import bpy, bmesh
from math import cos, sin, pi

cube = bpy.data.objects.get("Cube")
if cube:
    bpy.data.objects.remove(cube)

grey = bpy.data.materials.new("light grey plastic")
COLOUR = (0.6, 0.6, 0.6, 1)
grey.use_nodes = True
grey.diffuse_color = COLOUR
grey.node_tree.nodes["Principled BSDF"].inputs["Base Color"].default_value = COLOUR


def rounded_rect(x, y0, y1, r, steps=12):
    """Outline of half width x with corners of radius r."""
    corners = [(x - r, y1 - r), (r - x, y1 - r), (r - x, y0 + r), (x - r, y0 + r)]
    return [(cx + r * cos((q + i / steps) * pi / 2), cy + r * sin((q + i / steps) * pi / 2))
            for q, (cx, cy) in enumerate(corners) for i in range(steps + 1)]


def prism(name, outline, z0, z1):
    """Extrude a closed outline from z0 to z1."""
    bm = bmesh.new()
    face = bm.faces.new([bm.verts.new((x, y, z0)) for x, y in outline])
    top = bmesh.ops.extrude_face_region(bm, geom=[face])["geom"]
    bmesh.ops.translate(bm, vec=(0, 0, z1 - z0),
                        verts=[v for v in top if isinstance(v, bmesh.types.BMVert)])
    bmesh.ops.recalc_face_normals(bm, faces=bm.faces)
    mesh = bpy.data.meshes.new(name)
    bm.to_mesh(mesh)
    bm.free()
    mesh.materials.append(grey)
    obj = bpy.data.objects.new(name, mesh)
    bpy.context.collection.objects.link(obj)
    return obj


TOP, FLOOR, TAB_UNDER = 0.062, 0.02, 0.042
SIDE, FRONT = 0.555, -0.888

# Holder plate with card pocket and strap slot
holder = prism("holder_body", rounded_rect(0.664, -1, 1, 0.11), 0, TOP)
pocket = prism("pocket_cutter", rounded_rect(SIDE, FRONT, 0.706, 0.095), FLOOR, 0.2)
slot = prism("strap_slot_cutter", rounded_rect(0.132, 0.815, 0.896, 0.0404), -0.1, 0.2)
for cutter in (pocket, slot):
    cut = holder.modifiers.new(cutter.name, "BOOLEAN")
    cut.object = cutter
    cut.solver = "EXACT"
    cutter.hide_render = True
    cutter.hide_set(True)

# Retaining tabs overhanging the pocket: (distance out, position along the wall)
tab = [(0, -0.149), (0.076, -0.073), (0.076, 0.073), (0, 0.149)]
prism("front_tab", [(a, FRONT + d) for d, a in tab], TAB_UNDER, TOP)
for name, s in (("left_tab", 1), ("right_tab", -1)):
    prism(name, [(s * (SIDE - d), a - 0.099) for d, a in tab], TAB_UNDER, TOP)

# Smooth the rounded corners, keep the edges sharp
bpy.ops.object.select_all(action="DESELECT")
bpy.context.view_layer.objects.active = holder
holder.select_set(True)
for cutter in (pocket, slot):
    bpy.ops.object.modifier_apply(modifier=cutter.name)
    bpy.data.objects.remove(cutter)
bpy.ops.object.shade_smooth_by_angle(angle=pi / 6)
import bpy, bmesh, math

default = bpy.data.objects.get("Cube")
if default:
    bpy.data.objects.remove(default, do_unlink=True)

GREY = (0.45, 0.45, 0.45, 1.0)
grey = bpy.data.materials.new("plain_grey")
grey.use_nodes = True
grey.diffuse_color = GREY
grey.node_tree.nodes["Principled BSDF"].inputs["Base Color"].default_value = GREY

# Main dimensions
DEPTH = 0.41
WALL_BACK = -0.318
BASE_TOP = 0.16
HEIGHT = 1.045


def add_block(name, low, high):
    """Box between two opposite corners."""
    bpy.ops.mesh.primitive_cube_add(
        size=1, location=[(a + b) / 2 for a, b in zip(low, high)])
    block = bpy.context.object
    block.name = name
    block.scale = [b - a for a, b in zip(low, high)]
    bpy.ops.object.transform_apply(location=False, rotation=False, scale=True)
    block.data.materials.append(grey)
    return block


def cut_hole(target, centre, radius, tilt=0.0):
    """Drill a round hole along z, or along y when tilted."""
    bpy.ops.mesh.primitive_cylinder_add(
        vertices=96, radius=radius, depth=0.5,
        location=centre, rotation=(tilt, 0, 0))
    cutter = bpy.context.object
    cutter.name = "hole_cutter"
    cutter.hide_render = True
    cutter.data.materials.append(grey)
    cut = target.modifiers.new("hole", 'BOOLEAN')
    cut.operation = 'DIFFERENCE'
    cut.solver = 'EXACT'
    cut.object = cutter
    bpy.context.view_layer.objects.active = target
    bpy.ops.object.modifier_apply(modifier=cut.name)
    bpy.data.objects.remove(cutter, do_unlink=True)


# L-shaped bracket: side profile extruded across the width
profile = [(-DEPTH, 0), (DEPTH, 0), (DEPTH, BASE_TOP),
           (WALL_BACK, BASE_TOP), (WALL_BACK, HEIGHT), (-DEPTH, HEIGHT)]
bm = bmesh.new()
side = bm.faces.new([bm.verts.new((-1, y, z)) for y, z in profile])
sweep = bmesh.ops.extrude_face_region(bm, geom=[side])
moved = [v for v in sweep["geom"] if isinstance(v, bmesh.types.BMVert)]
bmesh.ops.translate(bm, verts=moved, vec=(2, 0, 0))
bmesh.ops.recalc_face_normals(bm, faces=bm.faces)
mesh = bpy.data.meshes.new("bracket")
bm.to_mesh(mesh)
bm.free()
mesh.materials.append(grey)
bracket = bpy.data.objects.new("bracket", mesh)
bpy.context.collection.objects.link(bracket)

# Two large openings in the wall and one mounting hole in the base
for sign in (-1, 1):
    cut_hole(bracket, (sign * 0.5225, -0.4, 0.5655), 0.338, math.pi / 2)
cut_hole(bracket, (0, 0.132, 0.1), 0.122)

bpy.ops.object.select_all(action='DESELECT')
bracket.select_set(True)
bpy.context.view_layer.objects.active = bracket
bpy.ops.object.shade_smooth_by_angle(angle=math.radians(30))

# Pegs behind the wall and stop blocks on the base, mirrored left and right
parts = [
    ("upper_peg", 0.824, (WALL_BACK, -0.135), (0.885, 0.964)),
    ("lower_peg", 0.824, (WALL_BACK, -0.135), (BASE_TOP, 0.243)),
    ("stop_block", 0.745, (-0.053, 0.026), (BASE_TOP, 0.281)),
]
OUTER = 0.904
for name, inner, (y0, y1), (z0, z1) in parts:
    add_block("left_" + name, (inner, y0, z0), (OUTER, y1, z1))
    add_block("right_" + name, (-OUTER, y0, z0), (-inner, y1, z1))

Assignment.
Restate the material word for word, keeping every line intact.

Your solution.
import bpy, bmesh
from math import cos, sin, pi

cube = bpy.data.objects.get("Cube")
if cube:
    bpy.data.objects.remove(cube)

grey = bpy.data.materials.new("light grey plastic")
COLOUR = (0.6, 0.6, 0.6, 1)
grey.use_nodes = True
grey.diffuse_color = COLOUR
grey.node_tree.nodes["Principled BSDF"].inputs["Base Color"].default_value = COLOUR


def rounded_rect(x, y0, y1, r, steps=12):
    """Outline of half width x with corners of radius r."""
    corners = [(x - r, y1 - r), (r - x, y1 - r), (r - x, y0 + r), (x - r, y0 + r)]
    return [(cx + r * cos((q + i / steps) * pi / 2), cy + r * sin((q + i / steps) * pi / 2))
            for q, (cx, cy) in enumerate(corners) for i in range(steps + 1)]


def prism(name, outline, z0, z1):
    """Extrude a closed outline from z0 to z1."""
    bm = bmesh.new()
    face = bm.faces.new([bm.verts.new((x, y, z0)) for x, y in outline])
    top = bmesh.ops.extrude_face_region(bm, geom=[face])["geom"]
    bmesh.ops.translate(bm, vec=(0, 0, z1 - z0),
                        verts=[v for v in top if isinstance(v, bmesh.types.BMVert)])
    bmesh.ops.recalc_face_normals(bm, faces=bm.faces)
    mesh = bpy.data.meshes.new(name)
    bm.to_mesh(mesh)
    bm.free()
    mesh.materials.append(grey)
    obj = bpy.data.objects.new(name, mesh)
    bpy.context.collection.objects.link(obj)
    return obj


TOP, FLOOR, TAB_UNDER = 0.062, 0.02, 0.042
SIDE, FRONT = 0.555, -0.888

# Holder plate with card pocket and strap slot
holder = prism("holder_body", rounded_rect(0.664, -1, 1, 0.11), 0, TOP)
pocket = prism("pocket_cutter", rounded_rect(SIDE, FRONT, 0.706, 0.095), FLOOR, 0.2)
slot = prism("strap_slot_cutter", rounded_rect(0.132, 0.815, 0.896, 0.0404), -0.1, 0.2)
for cutter in (pocket, slot):
    cut = holder.modifiers.new(cutter.name, "BOOLEAN")
    cut.object = cutter
    cut.solver = "EXACT"
    cutter.hide_render = True
    cutter.hide_set(True)

# Retaining tabs overhanging the pocket: (distance out, position along the wall)
tab = [(0, -0.149), (0.076, -0.073), (0.076, 0.073), (0, 0.149)]
prism("front_tab", [(a, FRONT + d) for d, a in tab], TAB_UNDER, TOP)
for name, s in (("left_tab", 1), ("right_tab", -1)):
    prism(name, [(s * (SIDE - d), a - 0.099) for d, a in tab], TAB_UNDER, TOP)

# Smooth the rounded corners, keep the edges sharp
bpy.ops.object.select_all(action="DESELECT")
bpy.context.view_layer.objects.active = holder
holder.select_set(True)
for cutter in (pocket, slot):
    bpy.ops.object.modifier_apply(modifier=cutter.name)
    bpy.data.objects.remove(cutter)
bpy.ops.object.shade_smooth_by_angle(angle=pi / 6)
import bpy, bmesh, math

default = bpy.data.objects.get("Cube")
if default:
    bpy.data.objects.remove(default, do_unlink=True)

GREY = (0.45, 0.45, 0.45, 1.0)
grey = bpy.data.materials.new("plain_grey")
grey.use_nodes = True
grey.diffuse_color = GREY
grey.node_tree.nodes["Principled BSDF"].inputs["Base Color"].default_value = GREY

# Main dimensions
DEPTH = 0.41
WALL_BACK = -0.318
BASE_TOP = 0.16
HEIGHT = 1.045


def add_block(name, low, high):
    """Box between two opposite corners."""
    bpy.ops.mesh.primitive_cube_add(
        size=1, location=[(a + b) / 2 for a, b in zip(low, high)])
    block = bpy.context.object
    block.name = name
    block.scale = [b - a for a, b in zip(low, high)]
    bpy.ops.object.transform_apply(location=False, rotation=False, scale=True)
    block.data.materials.append(grey)
    return block


def cut_hole(target, centre, radius, tilt=0.0):
    """Drill a round hole along z, or along y when tilted."""
    bpy.ops.mesh.primitive_cylinder_add(
        vertices=96, radius=radius, depth=0.5,
        location=centre, rotation=(tilt, 0, 0))
    cutter = bpy.context.object
    cutter.name = "hole_cutter"
    cutter.hide_render = True
    cutter.data.materials.append(grey)
    cut = target.modifiers.new("hole", 'BOOLEAN')
    cut.operation = 'DIFFERENCE'
    cut.solver = 'EXACT'
    cut.object = cutter
    bpy.context.view_layer.objects.active = target
    bpy.ops.object.modifier_apply(modifier=cut.name)
    bpy.data.objects.remove(cutter, do_unlink=True)


# L-shaped bracket: side profile extruded across the width
profile = [(-DEPTH, 0), (DEPTH, 0), (DEPTH, BASE_TOP),
           (WALL_BACK, BASE_TOP), (WALL_BACK, HEIGHT), (-DEPTH, HEIGHT)]
bm = bmesh.new()
side = bm.faces.new([bm.verts.new((-1, y, z)) for y, z in profile])
sweep = bmesh.ops.extrude_face_region(bm, geom=[side])
moved = [v for v in sweep["geom"] if isinstance(v, bmesh.types.BMVert)]
bmesh.ops.translate(bm, verts=moved, vec=(2, 0, 0))
bmesh.ops.recalc_face_normals(bm, faces=bm.faces)
mesh = bpy.data.meshes.new("bracket")
bm.to_mesh(mesh)
bm.free()
mesh.materials.append(grey)
bracket = bpy.data.objects.new("bracket", mesh)
bpy.context.collection.objects.link(bracket)

# Two large openings in the wall and one mounting hole in the base
for sign in (-1, 1):
    cut_hole(bracket, (sign * 0.5225, -0.4, 0.5655), 0.338, math.pi / 2)
cut_hole(bracket, (0, 0.132, 0.1), 0.122)

bpy.ops.object.select_all(action='DESELECT')
bracket.select_set(True)
bpy.context.view_layer.objects.active = bracket
bpy.ops.object.shade_smooth_by_angle(angle=math.radians(30))

# Pegs behind the wall and stop blocks on the base, mirrored left and right
parts = [
    ("upper_peg", 0.824, (WALL_BACK, -0.135), (0.885, 0.964)),
    ("lower_peg", 0.824, (WALL_BACK, -0.135), (BASE_TOP, 0.243)),
    ("stop_block", 0.745, (-0.053, 0.026), (BASE_TOP, 0.281)),
]
OUTER = 0.904
for name, inner, (y0, y1), (z0, z1) in parts:
    add_block("left_" + name, (inner, y0, z0), (OUTER, y1, z1))
    add_block("right_" + name, (-OUTER, y0, z0), (-inner, y1, z1))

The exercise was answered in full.